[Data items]
□ □ □ □

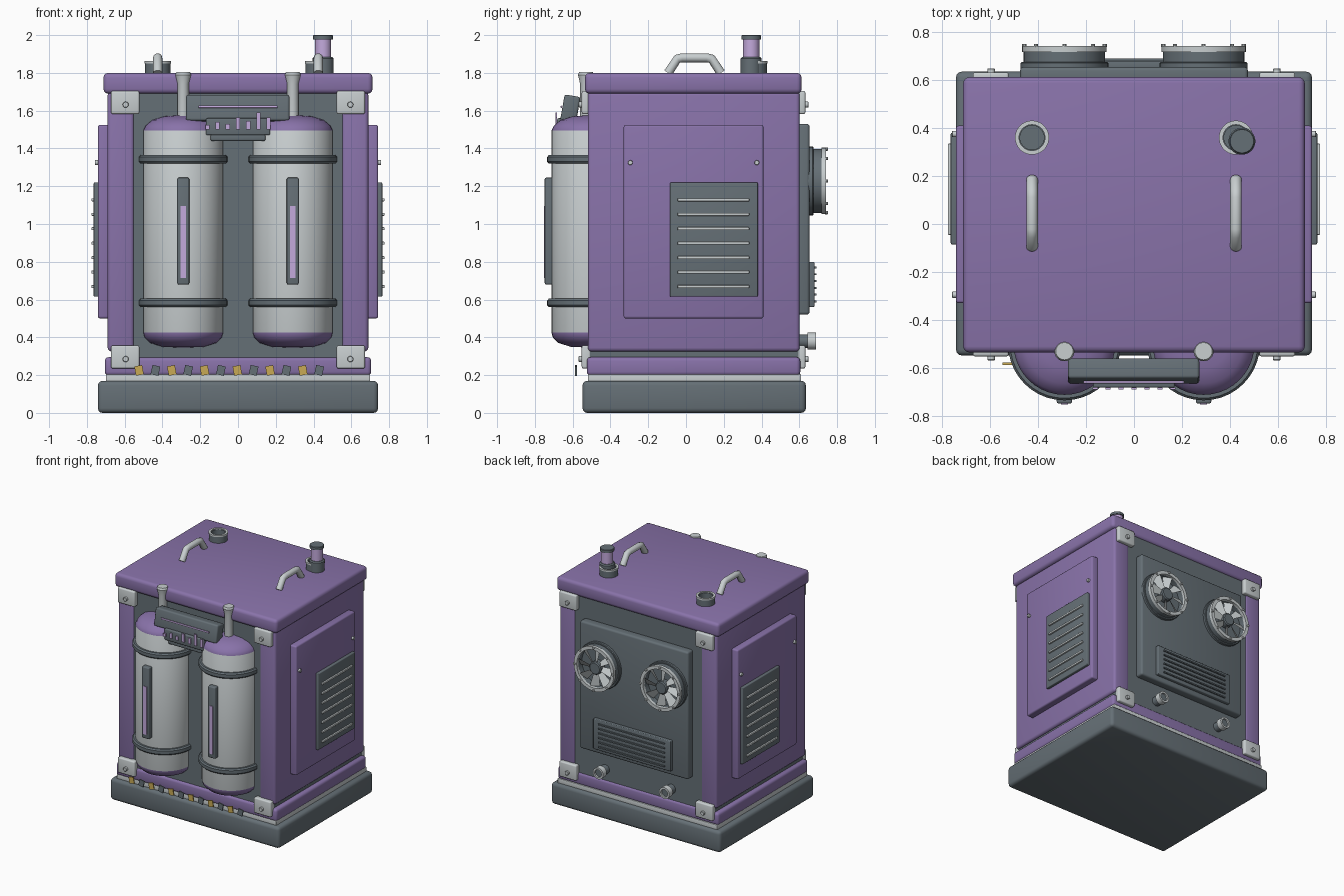
import bpy, bmesh, math
from mathutils import Matrix, Vector

cube = bpy.data.objects.get("Cube")
if cube:
    bpy.data.objects.remove(cube, do_unlink=True)


def material(name, rgb):
    m = bpy.data.materials.new(name)
    m.use_nodes = True
    m.diffuse_color = (*rgb, 1)
    m.node_tree.nodes["Principled BSDF"].inputs["Base Color"].default_value = (*rgb, 1)
    return m


PURPLE = material("purple paint", (0.25, 0.17, 0.40))
DARK = material("dark steel", (0.13, 0.16, 0.18))
LIGHT = material("light metal", (0.58, 0.62, 0.63))
LAVENDER = material("lavender glow", (0.55, 0.40, 0.72))
GOLD = material("gold stripe", (0.58, 0.40, 0.09))

BACKWARD = (-math.pi / 2, 0, 0)
FORWARD = (math.pi / 2, 0, 0)
SIDEWAYS = (0, math.pi / 2, 0)


def add(name, bm, mats, loc=(0, 0, 0), rot=(0, 0, 0), angle=35):
    bmesh.ops.recalc_face_normals(bm, faces=bm.faces)
    mesh = bpy.data.meshes.new(name)
    bm.to_mesh(mesh)
    bm.free()
    for m in mats:
        mesh.materials.append(m)
    ob = bpy.data.objects.new(name, mesh)
    bpy.context.collection.objects.link(ob)
    ob.location, ob.rotation_euler = loc, rot
    bpy.ops.object.select_all(action="DESELECT")
    ob.select_set(True)
    bpy.context.view_layer.objects.active = ob
    if angle:
        bpy.ops.object.shade_smooth_by_angle(angle=math.radians(angle))
    else:
        bpy.ops.object.shade_smooth()
    return ob


def box(name, x, y, z, mat, bevel=0.01, rot=(0, 0, 0)):
    """Bevelled box from (min, max) ranges."""
    lo, hi = Vector((x[0], y[0], z[0])), Vector((x[1], y[1], z[1]))
    bm = bmesh.new()
    bmesh.ops.create_cube(bm, size=1, matrix=Matrix.Diagonal((*(hi - lo), 1)))
    if bevel:
        bmesh.ops.bevel(bm, geom=bm.edges[:], offset=bevel, segments=3,
                        profile=0.5, affect="EDGES")
    return add(name, bm, [mat], (lo + hi) / 2, rot)


def lathe(name, profile, mats, loc, rot=(0, 0, 0), steps=40, angle=35, rule=None):
    """Spin (radius, height) points around the local z axis."""
    bm = bmesh.new()
    vs = [bm.verts.new((r, 0, h)) for r, h in profile]
    es = [bm.edges.new(p) for p in zip(vs, vs[1:])]
    bmesh.ops.spin(bm, geom=vs + es, cent=(0, 0, 0), axis=(0, 0, 1),
                   angle=math.tau, steps=steps)
    bmesh.ops.remove_doubles(bm, verts=bm.verts, dist=0.0001)
    if rule:
        for f in bm.faces:
            f.material_index = rule(f.calc_center_median())
    return add(name, bm, mats, loc, rot, angle)


def disc(name, r, h, mat, loc, rot=(0, 0, 0), steps=32):
    b = min(r, h) * 0.15
    return lathe(name, [(0, 0), (r, 0), (r, h - b), (r - b, h), (0, h)], [mat], loc, rot, steps)


def collar(name, r_in, r_out, h, mat, loc, rot=(0, 0, 0)):
    p = [(r_in, 0), (r_out, 0), (r_out, h), (r_in, h), (r_in, 0)]
    return lathe(name, p, [mat], loc, rot)


def tube(name, pts, r, mat):
    c = bpy.data.curves.new(name, "CURVE")
    c.dimensions, c.bevel_depth, c.bevel_resolution = "3D", r, 4
    c.use_fill_caps = True
    s = c.splines.new("POLY")
    s.points.add(len(pts) - 1)
    for p, q in zip(s.points, pts):
        p.co = (*q, 1)
    c.materials.append(mat)
    ob = bpy.data.objects.new(name, c)
    bpy.context.collection.objects.link(ob)


# Cabinet
box("base", (-.742, .742), (-.548, .635), (0, .17), DARK, .025)
box("base_plate", (-.70, .70), (-.52, .61), (.16, .205), LIGHT, .005)
box("lower_band", (-.705, .705), (-.525, .605), (.197, .295), PURPLE, .02)
box("core", (-.67, .67), (-.51, .595), (.28, 1.72), DARK, 0)
box("roof", (-.712, .712), (-.535, .612), (1.69, 1.80), PURPLE, .025)

for s, side in ((1, "left"), (-1, "right")):
    def span(a, b):
        return tuple(sorted((s * a, s * b)))

    # Side wall, access panel and vent
    box(side + "_wall", span(.55, .69), (-.52, .602), (.325, 1.70), PURPLE, .02)
    box(side + "_access_panel", span(.67, .742), (-.33, .41), (.50, 1.525), PURPLE, .012)
    box(side + "_vent", span(.73, .764), (-.085, .38), (.615, 1.22), DARK, .006)
    for i in range(7):
        z = 1.128 - i * .0765
        box(side + "_vent_slat", span(.755, .776), (-.045, .335), (z - .008, z + .008), LIGHT, .004)
    for y in (-.295, .375):
        disc(side + "_panel_bolt", .013, .02, LIGHT, (s * .738, y, 1.325), (0, s * math.pi / 2, 0), 12)

    # Corner brackets, front and back
    for z in (.235, 1.582):
        for y, bolt_y, rot in (((-.552, -.505), -.55, FORWARD), ((.59, .632), .63, BACKWARD)):
            box(side + "_corner_bracket", span(.522, .672), y, (z, z + .122), LIGHT, .01)
            disc(side + "_bracket_bolt", .016, .018, LIGHT, (s * .595, bolt_y, z + .05), rot, 12)

    # Tank with purple end caps
    tx = s * .29
    outline = [(0, .345), (.11, .35), (.175, .37), (.205, .40), (.212, .425),
               (.212, 1.495), (.2, 1.52), (.165, 1.55), (.1, 1.57), (0, 1.577)]
    lathe(side + "_tank", outline, [LIGHT, PURPLE], (tx, -.50, 0), angle=0,
          rule=lambda c: int(abs(c.z - .96) > .5351))
    for z in (.56, 1.32):
        lathe(side + "_tank_band", [(.2, 0), (.226, 0), (.235, .01), (.235, .035), (.226, .045), (.2, .045)],
              [DARK], (tx, -.50, z))
    box(side + "_gauge", (tx - .032, tx + .032), (-.748, -.69), (.68, 1.245), DARK, .008)
    box(side + "_gauge_light", (tx - .014, tx + .014), (-.753, -.746), (.715, 1.095), LAVENDER, 0)

    # Feed pipe from roof to tank
    lathe(side + "_feed_pipe", [(0, 1.50), (.03, 1.50), (.03, 1.74), (.042, 1.79), (.036, 1.805), (0, 1.805)],
          [LIGHT], (tx, -.53, 0), steps=24)

    # Roof handle and socket
    hx = s * .425
    tube(side + "_handle", [(hx, -.095, 1.80), (hx, -.045, 1.875), (hx, -.02, 1.88), (hx, .11, 1.88),
                            (hx, .135, 1.875), (hx, .185, 1.80)], .024, LIGHT)
    collar(side + "_roof_socket", .05, .068, .06, DARK, (hx, .36, 1.795))
    collar(side + "_socket_rim", .054, .071, .012, LIGHT, (hx, .36, 1.85))
    disc(side + "_socket_floor", .06, .02, DARK, (hx, .36, 1.795))

    # Rear fan
    fz = 1.228
    disc(side + "_fan_mount", .183, .03, DARK, (tx, .645, fz), BACKWARD)
    collar(side + "_fan_housing", .15, .17, .06, DARK, (tx, .66, fz), BACKWARD)
    collar(side + "_fan_rim", .15, .176, .024, LIGHT, (tx, .717, fz), BACKWARD)
    disc(side + "_fan_hub", .05, .06, DARK, (tx, .67, fz), BACKWARD)
    for i in range(8):
        a = i * math.tau / 8
        out = Vector((math.cos(a), 0, math.sin(a)))
        around = Vector((-math.sin(a), 0, math.cos(a)))
        bm = bmesh.new()
        quad = [out * r + around * w + Vector((0, d, 0))
                for r, w, d in ((.04, -.014, .698), (.153, -.02, .69), (.153, .045, .728), (.04, .014, .72))]
        face = bm.faces.new([bm.verts.new(p) for p in quad])
        bmesh.ops.solidify(bm, geom=[face], thickness=.006)
        add(side + "_fan_blade", bm, [LIGHT], (tx, 0, fz))
        disc(side + "_fan_bolt", .009, .014, LIGHT,
             Vector((tx, .737, fz)) + out * .168, BACKWARD, 10)

    # Rear knob
    disc(side + "_knob", .036, .085, DARK, (tx, .59, .38), BACKWARD)
    collar(side + "_knob_rim", .03, .045, .045, LIGHT, (tx, .643, .38), BACKWARD)

# Beacon on the left socket
disc("beacon_base", .056, .085, DARK, (.45, .345, 1.80))
disc("beacon_lamp", .043, .11, LAVENDER, (.45, .345, 1.88))
disc("beacon_cap", .052, .022, DARK, (.45, .345, 1.978))

# Rear panel with grille
box("rear_panel", (-.475, .475), (.58, .654), (.52, 1.53), DARK, .015)
box("rear_grille", (-.34, .34), (.64, .68), (.56, .80), DARK, .006)
for i in range(6):
    z = .59 + i * .036
    box("grille_slat", (-.29, .29), (.675, .69), (z - .005, z + .005), DARK, 0)

# Front display console
tilt = (math.radians(-10), 0, 0)
box("console", (-.275, .272), (-.655, -.57), (1.54, 1.68), DARK, .012, tilt)
box("console_lower", (-.17, .17), (-.682, -.59), (1.47, 1.56), DARK, .008)
box("console_lip", (-.145, .145), (-.67, -.59), (1.44, 1.475), DARK, .008)
box("console_line", (-.21, .208), (-.664, -.656), (1.615, 1.626), LAVENDER, 0, tilt)
for i, h in enumerate((.025, .04, .03, .065, .045, .09, .065)):
    x = -.162 + i * .054
    box("level_bar", (x - .011, x + .011), (-.69, -.682), (1.50, 1.50 + h), LAVENDER, 0)

# Front hazard strip
for i in range(12):
    x = -.524 + i * .0867
    box("hazard_block", (x - .021, x + .021), (-.587, -.578), (.2, .25),
        DARK if i % 2 else GOLD, 0, (0, math.radians(12 if i % 2 else -10), 0))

□ □ □ □

# Requirement
If a line in the records above includes the string "angle", copy it.

# Completed exercise
def add(name, bm, mats, loc=(0, 0, 0), rot=(0, 0, 0), angle=35):
    if angle:
        bpy.ops.object.shade_smooth_by_angle(angle=math.radians(angle))
def lathe(name, profile, mats, loc, rot=(0, 0, 0), steps=40, angle=35, rule=None):
                   angle=math.tau, steps=steps)
    return add(name, bm, mats, loc, rot, angle)
    lathe(side + "_tank", outline, [LIGHT, PURPLE], (tx, -.50, 0), angle=0,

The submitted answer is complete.